In an article in the October issue of the WMO Bulletin, a group of tropical cyclone research experts composed of Dr Christopher Landsea (National Hurricane Center, Miami, FL), Anthony Barnston (Columbia University),  Dr Philip Klotzbach (Colorado State University) and led by Dr Suzana Camargo (Columbia University), describe the current status and future outlook for operational seasonal tropical cyclone forecasts. Media interest and that of the general public in seasonal TC forecasts has increased markedly in recent years, especially after the active 2004 and 2005 hurricane seasons in the Atlantic and the heightened incidence of disastrous landfalling tropical cyclones in the Pacific in 2004.Statistical forecasts of the number of tropical cyclones that will occur during the season have come a long way since first being issued in the early 1980s.Along with predictions of total seasonal activity, some groups now provide individual monthly forecasts and predictions of probability of landfall.  With the increasing availability of global datasets such as the NCEP/NCAR and ECMWF reanalysis, it is expected that statistical forecasts of tropical cyclone activity will continue to improve. An updated and homogeneous quality global best-track dataset would also contribute to more skillful forecasts.Computer models that are run for many months are now also providing skillful seasonal tropical cyclone forecasts for various tropical cyclone basins.For example, a combination of three seasonal forecasting systems at the European Center for Medium-range Weather Forecasts (ECMWF), the UK Met Office, and Météo-France has had more success than the statistical models in forecasting the active 2005 Atlantic season and the not-active 2006 season.  A future goal of forecasting landfall probabilities using these computer models will require research on the limits on predictability, as well as faster computers. For shorter time periods (i.e,. weekly, monthly) the improvement of the dynamical and statistical models in forecasting large-scale waves such as the Madden-Julian Oscillation, and their effects on tropical cyclone activity should lead to operational forecasts in the near future.

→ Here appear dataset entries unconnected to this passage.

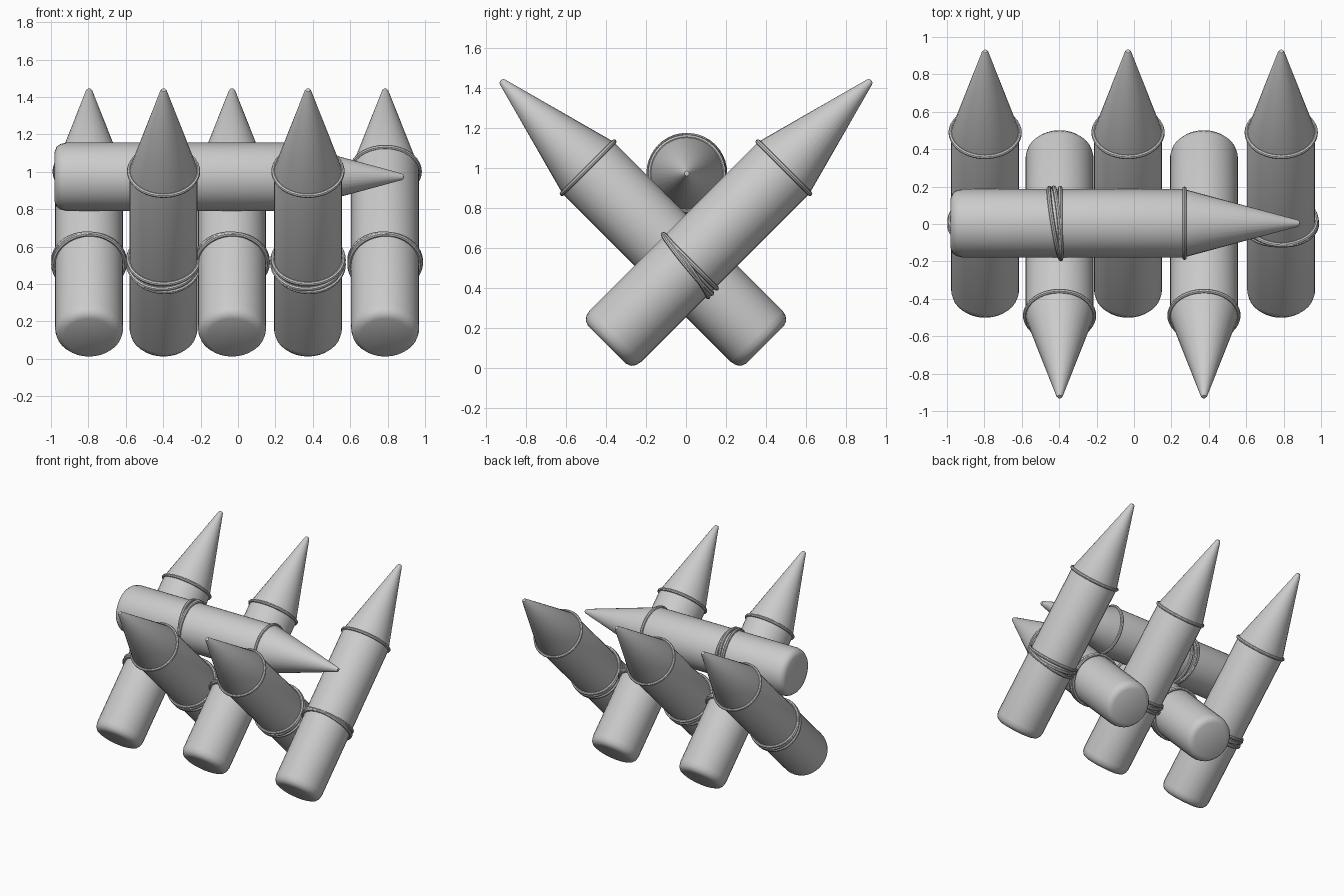
import bpy, bmesh, math
from mathutils import Matrix, Vector

if "Cube" in bpy.data.objects:
    bpy.data.objects.remove(bpy.data.objects["Cube"])

SIDES = 32


def lathe(name, profile, matrix):
    """Spin an (radius, height) profile about local z."""
    bm = bmesh.new()
    verts = [bm.verts.new((r, 0, h)) for r, h in profile]
    edges = [bm.edges.new(p) for p in zip(verts, verts[1:])]
    bmesh.ops.spin(bm, geom=verts + edges, cent=(0, 0, 0), axis=(0, 0, 1),
                   angle=math.tau, steps=SIDES)
    bmesh.ops.remove_doubles(bm, verts=bm.verts, dist=1e-4)
    bmesh.ops.recalc_face_normals(bm, faces=bm.faces)
    mesh = bpy.data.meshes.new(name)
    bm.to_mesh(mesh)
    bm.free()
    obj = bpy.data.objects.new(name, mesh)
    bpy.context.collection.objects.link(obj)
    obj.matrix_world = matrix
    smooth(obj)


def smooth(obj):
    bpy.ops.object.select_all(action='DESELECT')
    obj.select_set(True)
    bpy.context.view_layer.objects.active = obj
    bpy.ops.object.shade_smooth_by_angle(angle=math.radians(35))


def ring(name, matrix, height, radius, thick, tilt=0.0, twist=0.0):
    bpy.ops.mesh.primitive_torus_add(major_segments=40, minor_segments=8,
                                     major_radius=radius, minor_radius=thick)
    obj = bpy.context.object
    obj.name = name
    obj.matrix_world = (matrix @ Matrix.Translation((0, 0, height))
                        @ Matrix.Rotation(tilt, 4, 'Y') @ Matrix.Rotation(twist, 4, 'X'))
    smooth(obj)


def stake(name, base, axis, spread):
    """Pointed log from base along axis; rope turns fan out on the spread side."""
    z, x = Vector(axis).normalized(), Vector(spread).normalized()
    y = z.cross(x)
    m = Matrix((x, y, z)).transposed().to_4x4()
    m.translation = base
    # log with rounded butt and sharpened tip
    lathe(name + "_log", [(0, 0), (0.135, 0), (0.16, 0.01), (0.175, 0.03),
                          (0.182, 0.06), (0.182, 1.25), (0.018, 1.855),
                          (0.012, 1.865), (0, 1.867)], m)
    # band where the point begins
    ring(name + "_tip_band", m, 1.25, 0.184, 0.012)
    # rope lashing at the crossing
    ring(name + "_rope_a", m, 0.586, 0.188, 0.012)
    ring(name + "_rope_b", m, 0.57, 0.191, 0.012, 0.1, 0.06)
    ring(name + "_rope_c", m, 0.557, 0.191, 0.012, 0.16, -0.06)


# stakes leaning backward
for i, px in enumerate((-0.796, -0.032, 0.787)):
    stake(f"back_stake_{i + 1}", (px, -0.395, 0.118), (0, 1, 1), (0, 1, -1))

# stakes leaning forward
for i, px in enumerate((-0.398, 0.374)):
    stake(f"front_stake_{i + 1}", (px, 0.395, 0.118), (0, -1, 1), (0, -1, -1))

# stake resting across the crossings
stake("cross_stake", (-0.98, 0.004, 0.973), (1, 0, 0), (0, 1, 0))
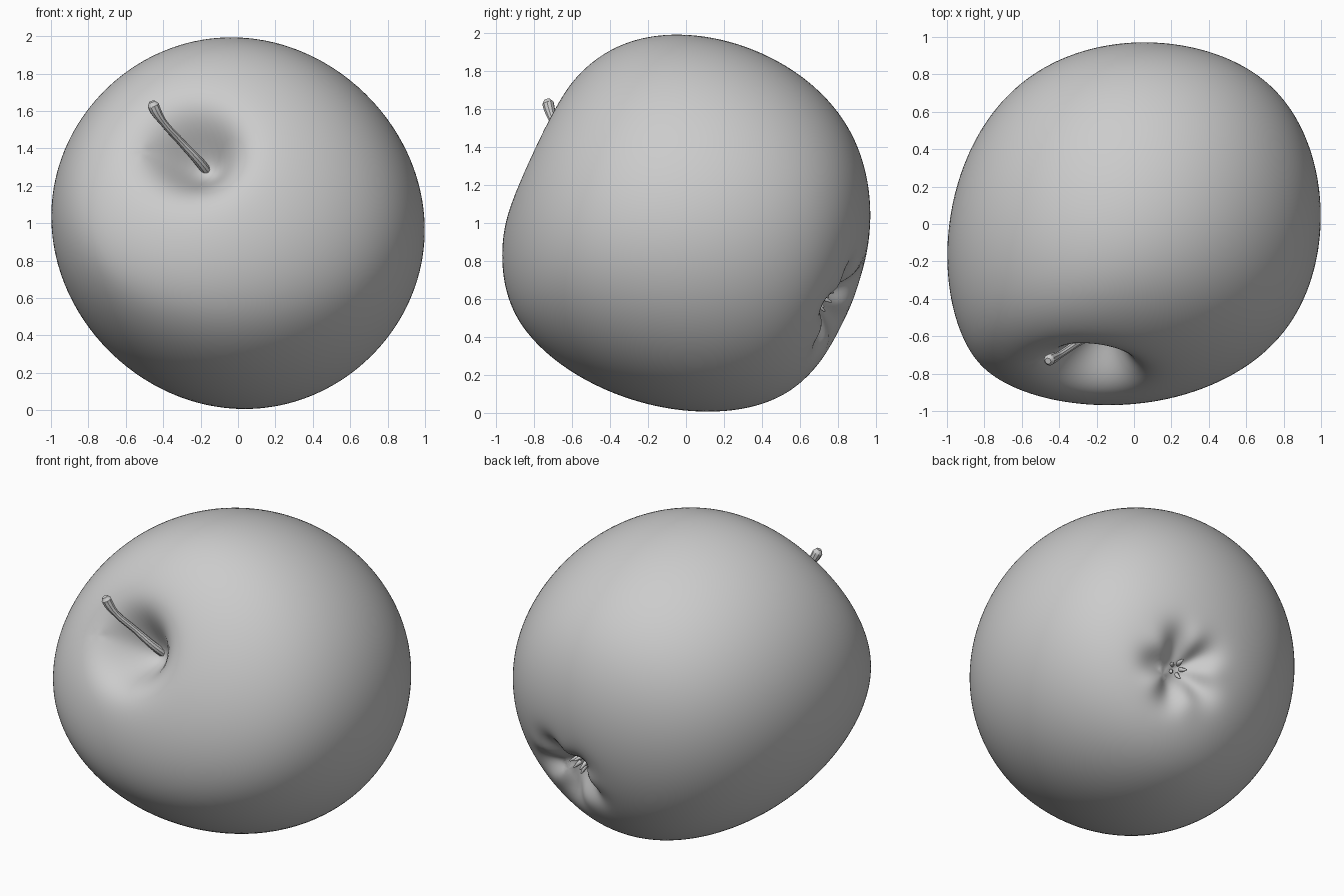
import bpy, bmesh, math
from mathutils import Vector, Matrix

cube = bpy.data.objects.get("Cube")
if cube:
    bpy.data.objects.remove(cube, do_unlink=True)

grey = bpy.data.materials.new("plain_grey")
grey.use_nodes = True
grey.diffuse_color = (0.6, 0.6, 0.6, 1)
grey.node_tree.nodes["Principled BSDF"].inputs["Base Color"].default_value = (0.6, 0.6, 0.6, 1)

# Core axis points from the blossom end to the stem end
AXIS = Vector((-0.31, -0.84, 0.444)).normalized()
TURN = AXIS.to_track_quat('Z', 'Y').to_matrix()
CENTRE = Vector((0, 0, 1))
STEM_PIT = Vector((-0.16, -0.56, 0.27))
BLOSSOM_PIT = Vector((0.27, 0.72, -0.40))
SEGMENTS, RINGS = 70, 60


def reach(v):
    """How far the lopsided fruit extends in a direction."""
    size = v.length
    x, y, z = v / size
    even = x * x + 0.975 * y * y + 0.995 * z * z + 0.105 * x * y - 0.035 * x * z
    even += 0.08 * y * z * (y * y - z * z)
    even += 0.15 * (x * y) ** 2 + 0.05 * (y * z) ** 2 - 0.03 * (x * z) ** 2
    odd = 0.033 * y * z * z - 0.057 * y * y * z - x * y * (0.04 * y + 0.064 * x)
    return size * (even + odd)


def skin(n):
    """Surface point whose normal is n, found as the slope of the reach."""
    step = 0.001
    slope = Vector((0, 0, 0))
    for k in range(3):
        d = Vector((0, 0, 0))
        d[k] = step
        slope[k] = (reach(n + d) - reach(n - d)) / (2 * step)
    return slope


def bell(r, width):
    return math.exp(-(r / width) ** 2)


def place(n):
    """Skin point with the stem hollow and ribbed blossom hollow pressed in."""
    p = skin(n)
    if n.dot(AXIS) > 0:
        off = p - STEM_PIT
        r = (off - AXIS * off.dot(AXIS)).length
        p -= AXIS * (0.3 * bell(r, 0.185) + 0.05 * bell(r, 0.4))
    else:
        off = TURN.transposed() @ (p - BLOSSOM_PIT)
        r = math.hypot(off.x, off.y)
        rib = math.cos(5 * math.atan2(off.y, off.x)) * bell(r - 0.17, 0.1)
        p += AXIS * (0.15 * bell(r, 0.17) + 0.03 * bell(r, 0.36) + 0.025 * rib)
    return p + CENTRE


def finish(bm, name, levels):
    bmesh.ops.recalc_face_normals(bm, faces=bm.faces)
    mesh = bpy.data.meshes.new(name)
    bm.to_mesh(mesh)
    bm.free()
    for face in mesh.polygons:
        face.use_smooth = True
    mesh.materials.append(grey)
    obj = bpy.data.objects.new(name, mesh)
    bpy.context.collection.objects.link(obj)
    if levels:
        sub = obj.modifiers.new("smooth", 'SUBSURF')
        sub.levels = sub.render_levels = levels


# Fruit body: rings around the core axis joined into a closed skin
bm = bmesh.new()
rings = []
for k in range(1, RINGS):
    tilt = math.pi * k / RINGS
    ring = []
    for i in range(SEGMENTS):
        a = math.tau * i / SEGMENTS
        n = Vector((math.sin(tilt) * math.cos(a), math.sin(tilt) * math.sin(a), math.cos(tilt)))
        ring.append(bm.verts.new(place(TURN @ n)))
    rings.append(ring)
for upper, lower in zip(rings, rings[1:]):
    for i in range(SEGMENTS):
        j = (i + 1) % SEGMENTS
        bm.faces.new((upper[i], lower[i], lower[j], upper[j]))
for ring, pole in ((rings[0], AXIS), (rings[-1], -AXIS)):
    tip = bm.verts.new(place(pole))
    for i in range(SEGMENTS):
        bm.faces.new((ring[i], ring[(i + 1) % SEGMENTS], tip))
finish(bm, "apple_body", 1)

# Dried sepals in the blossom hollow
bm = bmesh.new()
root = BLOSSOM_PIT + CENTRE + AXIS * 0.04
for i in range(5):
    angle = math.tau * (i + 0.5) / 5
    out = TURN @ Vector((math.cos(angle), math.sin(angle), 0))
    lean = (-AXIS + out * (0.25 + 0.15 * (i % 2))).normalized()
    turn = lean.to_track_quat('Z', 'Y').to_matrix().to_4x4()
    spot = root + out * 0.03 + lean * 0.03
    bmesh.ops.create_cone(bm, cap_ends=True, segments=8, radius1=0.022, radius2=0.005,
                          depth=0.1, matrix=Matrix.Translation(spot) @ turn)
finish(bm, "sepals", 0)

# Stem: tapered bent rod with a swollen tip
curve = bpy.data.curves.new("stem", 'CURVE')
curve.dimensions = '3D'
curve.bevel_depth = 0.024
curve.bevel_resolution = 3
curve.use_fill_caps = True
path = [(-0.15, -0.50, 1.25, 1.3), (-0.20, -0.57, 1.32, 1.1), (-0.31, -0.64, 1.44, 0.85),
        (-0.40, -0.70, 1.54, 0.85), (-0.44, -0.72, 1.60, 1.25), (-0.453, -0.727, 1.63, 1.3),
        (-0.46, -0.733, 1.65, 0.7)]
spline = curve.splines.new('BEZIER')
spline.bezier_points.add(len(path) - 1)
for point, (x, y, z, radius) in zip(spline.bezier_points, path):
    point.co = (x, y, z)
    point.radius = radius
    point.handle_left_type = point.handle_right_type = 'AUTO'
spline.resolution_u = 6
spline.use_smooth = True
curve.materials.append(grey)
stem = bpy.data.objects.new("stem", curve)
bpy.context.collection.objects.link(stem)
bpy.ops.object.select_all(action='DESELECT')
stem.select_set(True)
bpy.context.view_layer.objects.active = stem
bpy.ops.object.convert(target='MESH')
bpy.ops.object.shade_smooth_by_angle()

Report of Expert Meeting to Evaluate Skill of Tropical Cyclone Seasonal Forecasts (24-25 April 2008, Boulder, Colorado, USA - WWRP 2008-4; WMO TD No. 1455)